## Problem description
In the records below, begin at the line that has "for (let i = 0; i < path.length" and stop after the line that has "const g = group(parent, 'armrest');"; quote those lines verbatim and nothing more.
*****
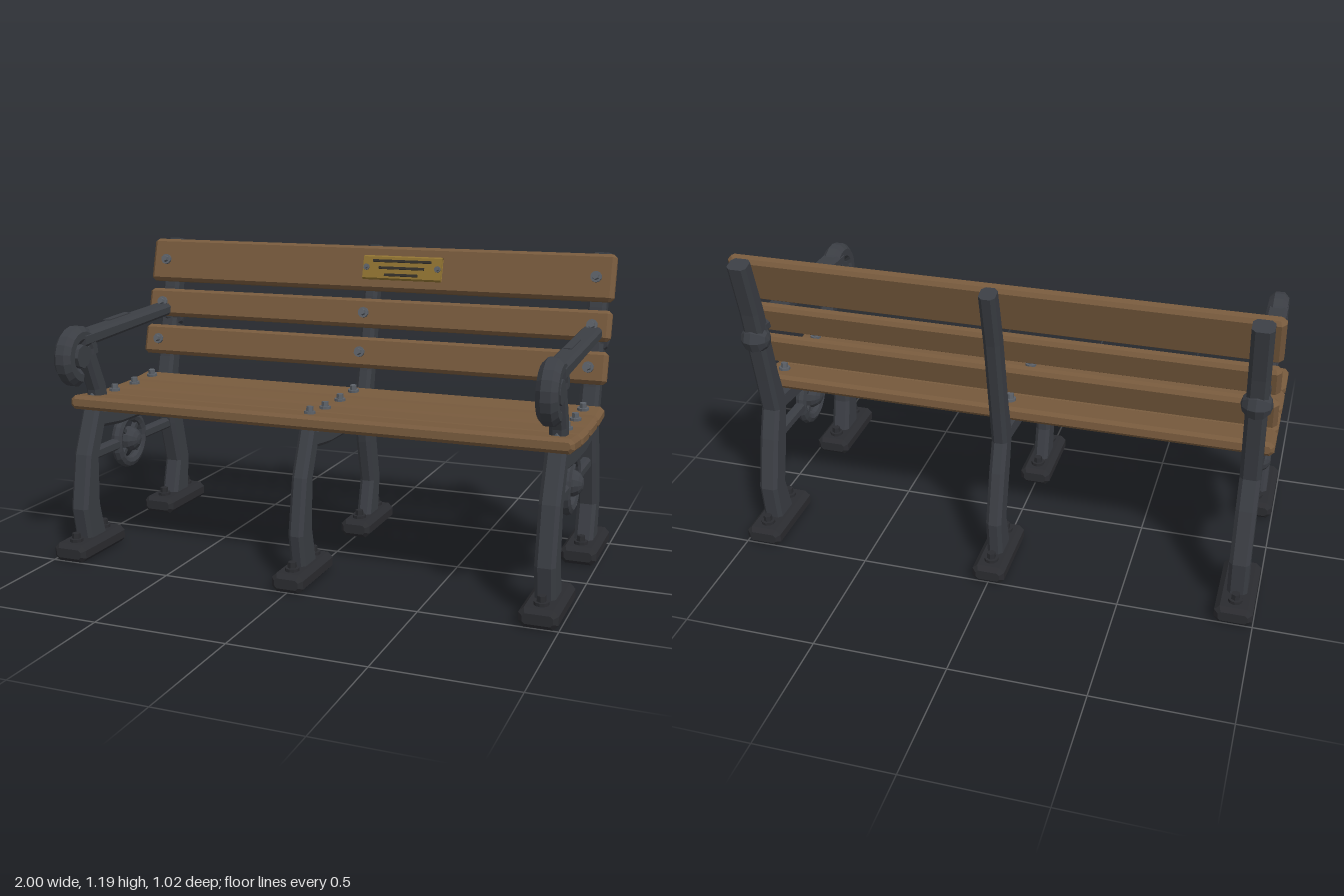
import * as THREE from 'three';

const mat = (color) => new THREE.MeshStandardMaterial({ color, flatShading: true });
const IRON = mat(0x3b3e44), FOOT = mat(0x2b2c30), WOOD = mat(0x775a3d);
const STEEL = mat(0x5c6168), BRASS = mat(0x8f7231), DARK = mat(0x33302a);

function add(parent, name, geometry, material, x = 0, y = 0, z = 0) {
  const m = new THREE.Mesh(geometry, material);
  m.name = name;
  m.position.set(x, y, z);
  parent.add(m);
  return m;
}

function group(parent, name, x = 0, y = 0, z = 0) {
  const g = new THREE.Group();
  g.name = name;
  g.position.set(x, y, z);
  parent.add(g);
  return g;
}

// Box with every edge chamfered by b
function chamferBox(w, h, d, b) {
  const X = w / 2 - b, Y = h / 2 - b, c = b * 0.6;
  const s = new THREE.Shape([
    [X - c, -Y], [X, -Y + c], [X, Y - c], [X - c, Y],
    [-X + c, Y], [-X, Y - c], [-X, -Y + c], [-X + c, -Y],
  ].map(([x, y]) => new THREE.Vector2(x, y)));
  const g = new THREE.ExtrudeGeometry(s, {
    depth: d - 2 * b, bevelEnabled: true, bevelSegments: 1, bevelSize: b, bevelThickness: b,
  });
  return g.translate(0, 0, -(d / 2 - b));
}

// Mitred beam with a chamfered section; path points are [z, y, half width], thickness runs along x
function beam(path, thickness, chamfer = 0.014) {
  const pos = [], idx = [], N = 8, hx = thickness / 2;
  const dir = (a, b) => new THREE.Vector2(b[0] - a[0], b[1] - a[1]).normalize();
  path.forEach((p, i) => {
    const d0 = dir(path[Math.max(i - 1, 0)], path[Math.max(i, 1)]);
    const last = path.length - 1;
    const d1 = dir(path[Math.min(i, last - 1)], path[Math.min(i + 1, last)]);
    const t = d0.clone().add(d1).normalize(), k = 1 / t.dot(d0), h = p[2], c = chamfer;
    const ring = [
      [hx, -h + c], [hx, h - c], [hx - c, h], [-hx + c, h],
      [-hx, h - c], [-hx, -h + c], [-hx + c, -h], [hx - c, -h],
    ];
    for (const [x, n] of ring) pos.push(x, p[1] + t.x * n * k, p[0] - t.y * n * k);
  });
  for (let i = 0; i < path.length - 1; i++) {
    for (let j = 0; j < N; j++) {
      const a = i * N + j, b = i * N + (j + 1) % N;
      idx.push(a, b, b + N, a, b + N, a + N);
    }
  }
  const e = (path.length - 1) * N;
  for (let j = 1; j < N - 1; j++) idx.push(0, j + 1, j, e, e + j, e + j + 1);
  const g = new THREE.BufferGeometry();
  g.setAttribute('position', new THREE.Float32BufferAttribute(pos, 3));
  g.setIndex(idx);
  const flat = g.toNonIndexed();
  flat.computeVertexNormals();
  return flat;
}

// Hex bolt on a washer, standing along y
function bolt(parent, x, y, z, r, h, material) {
  const g = group(parent, 'bolt', x, y, z);
  add(g, 'washer', new THREE.CylinderGeometry(r, r, h * 0.4, 10), material, 0, h * 0.2, 0);
  add(g, 'boltHead', new THREE.CylinderGeometry(r * 0.6, r * 0.65, h * 0.7, 6), material, 0, h * 0.65, 0);
}

// Feet, legs, seat rail and back upright
function ironFrame(parent, x, name, width, footWidth) {
  const g = group(parent, name, x);
  for (const s of [1, -1]) {
    add(g, 'foot', chamferBox(footWidth, 0.07, 0.32, 0.016), FOOT, 0, 0.035, s * 0.35);
    for (const z of [0.25, 0.45]) bolt(g, 0, 0.068, s * z, 0.027, 0.035, FOOT);
  }
  add(g, 'frontLeg', beam([[0.34, 0.05, 0.06], [0.373, 0.195, 0.055], [0.352, 0.395, 0.04], [0.28, 0.56, 0.04]], width), IRON);
  add(g, 'backLeg', beam([[-0.35, 0.05, 0.06], [-0.38, 0.21, 0.048], [-0.33, 0.4, 0.05], [-0.285, 0.56, 0.04]], width), IRON);
  add(g, 'seatRail', beam([[0.31, 0.535, 0.036], [0.13, 0.52, 0.04], [-0.08, 0.518, 0.04], [-0.31, 0.54, 0.038]], width * 0.95), IRON);
  add(g, 'backUpright', beam([[-0.295, 0.53, 0.045], [-0.33, 0.68, 0.038], [-0.39, 0.98, 0.036], [-0.445, 1.185, 0.033]], width), IRON);
  return g;
}

// Armrest with its scroll and support
function armrest(parent) {
  const g = group(parent, 'armrest');
  add(g, 'armBar', beam([[0.385, 0.861, 0.028], [-0.365, 0.9, 0.024]], 0.08, 0.012), IRON);
  add(g, 'armInlay', new THREE.BoxGeometry(0.03, 0.004, 0.16), IRON, 0, 0.914, 0.09).rotation.x = 0.05;
  add(g, 'armSupport', beam([[0.345, 0.835, 0.035], [0.265, 0.66, 0.037], [0.245, 0.56, 0.037]], 0.06), IRON);
  const arc = [];
  for (let i = 0; i <= 14; i++) {
    const a = Math.PI * (1 - i / 14 * 1.46);
    arc.push([0.394 + 0.083 * Math.cos(a), 0.8 + 0.083 * Math.sin(a), 0.034]);
  }
  add(g, 'scroll', beam(arc, 0.075, 0.02), IRON);
  add(g, 'scrollCentre', new THREE.CylinderGeometry(0.046, 0.046, 0.07, 8).rotateZ(Math.PI / 2), IRON, 0, 0.8, 0.394);
  add(g, 'rearKnob', new THREE.SphereGeometry(0.056, 8, 6).rotateZ(Math.PI / 2), IRON, 0, 0.857, -0.378);
}

// Side stretcher with a spoked ring
function medallion(parent) {
  const g = group(parent, 'medallion', 0, 0.39, 0.03);
  add(g, 'ring', new THREE.TorusGeometry(0.097, 0.023, 8, 20).rotateY(Math.PI / 2), IRON);
  add(g, 'hub', new THREE.SphereGeometry(0.053, 12, 8).rotateZ(Math.PI / 2), IRON);
  for (let i = 0; i < 2; i++) {
    add(g, 'spokePair', new THREE.BoxGeometry(0.02, 0.018, 0.18), IRON).rotation.x = Math.PI / 4 + i * Math.PI / 2;
  }
  add(g, 'frontStretcher', chamferBox(0.04, 0.045, 0.22, 0.008), IRON, 0, 0, 0.19);
  add(g, 'rearStretcher', chamferBox(0.04, 0.045, 0.25, 0.008), IRON, 0, 0, -0.21);
}

// Slat with its bolts; local y is the face that carries them
function slat(parent, name, y, z, depth, thick, tilt, boltXs) {
  const g = group(parent, name, 0, y, z);
  g.rotation.x = tilt;
  add(g, 'plank', chamferBox(1.995, thick, depth, 0.013), WOOD);
  for (const x of boltXs) bolt(g, x, thick / 2 - 0.002, 0, 0.022, 0.03, STEEL);
  return g;
}

export function createModel() {
  const bench = new THREE.Group();
  bench.name = 'bench';

  for (const s of [1, -1]) {
    const f = ironFrame(bench, s * 0.927, s > 0 ? 'leftFrame' : 'rightFrame', 0.075, 0.14);
    armrest(f);
    medallion(f);
  }
  ironFrame(bench, 0, 'centreFrame', 0.06, 0.125);

  // Seat
  const all = [-0.927, 0, 0.927];
  [[0.598, 0.28, -0.09], [0.586, 0.127, -0.02], [0.586, -0.03, 0.02], [0.594, -0.18, 0.1]]
    .forEach(([y, z, tilt]) => slat(bench, 'seatSlat', y, z, 0.137, 0.054, tilt, all));

  // Backrest
  const lean = Math.PI / 2 - 0.26;
  slat(bench, 'lowerBackSlat', 0.767, -0.267, 0.125, 0.046, lean, all);
  slat(bench, 'middleBackSlat', 0.922, -0.313, 0.118, 0.046, lean, all);
  const top = slat(bench, 'topBackSlat', 1.1, -0.36, 0.182, 0.05, lean, [-0.927, 0.927]);

  // Plaque with three raised bars and two screws
  const plaque = group(top, 'plaque', 0.152, 0.034, 0);
  add(plaque, 'plate', chamferBox(0.345, 0.018, 0.098, 0.006), BRASS);
  [[0.245, -0.026], [0.19, 0.002], [0.14, 0.03]].forEach(([w, z]) =>
    add(plaque, 'raisedBar', new THREE.BoxGeometry(w, 0.008, 0.01), DARK, 0, 0.014, z));
  for (const x of [-0.15, 0.15]) bolt(plaque, x, 0.008, 0, 0.013, 0.018, STEEL);

  return bench;
}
*****
## The answer
  for (let i = 0; i < path.length - 1; i++) {
    for (let j = 0; j < N; j++) {
      const a = i * N + j, b = i * N + (j + 1) % N;
      idx.push(a, b, b + N, a, b + N, a + N);
    }
  }
  const e = (path.length - 1) * N;
  for (let j = 1; j < N - 1; j++) idx.push(0, j + 1, j, e, e + j, e + j + 1);
  const g = new THREE.BufferGeometry();
  g.setAttribute('position', new THREE.Float32BufferAttribute(pos, 3));
  g.setIndex(idx);
  const flat = g.toNonIndexed();
  flat.computeVertexNormals();
  return flat;
}

// Hex bolt on a washer, standing along y
function bolt(parent, x, y, z, r, h, material) {
  const g = group(parent, 'bolt', x, y, z);
  add(g, 'washer', new THREE.CylinderGeometry(r, r, h * 0.4, 10), material, 0, h * 0.2, 0);
  add(g, 'boltHead', new THREE.CylinderGeometry(r * 0.6, r * 0.65, h * 0.7, 6), material, 0, h * 0.65, 0);
}

// Feet, legs, seat rail and back upright
function ironFrame(parent, x, name, width, footWidth) {
  const g = group(parent, name, x);
  for (const s of [1, -1]) {
    add(g, 'foot', chamferBox(footWidth, 0.07, 0.32, 0.016), FOOT, 0, 0.035, s * 0.35);
    for (const z of [0.25, 0.45]) bolt(g, 0, 0.068, s * z, 0.027, 0.035, FOOT);
  }
  add(g, 'frontLeg', beam([[0.34, 0.05, 0.06], [0.373, 0.195, 0.055], [0.352, 0.395, 0.04], [0.28, 0.56, 0.04]], width), IRON);
  add(g, 'backLeg', beam([[-0.35, 0.05, 0.06], [-0.38, 0.21, 0.048], [-0.33, 0.4, 0.05], [-0.285, 0.56, 0.04]], width), IRON);
  add(g, 'seatRail', beam([[0.31, 0.535, 0.036], [0.13, 0.52, 0.04], [-0.08, 0.518, 0.04], [-0.31, 0.54, 0.038]], width * 0.95), IRON);
  add(g, 'backUpright', beam([[-0.295, 0.53, 0.045], [-0.33, 0.68, 0.038], [-0.39, 0.98, 0.036], [-0.445, 1.185, 0.033]], width), IRON);
  return g;
}

// Armrest with its scroll and support
function armrest(parent) {
  const g = group(parent, 'armrest');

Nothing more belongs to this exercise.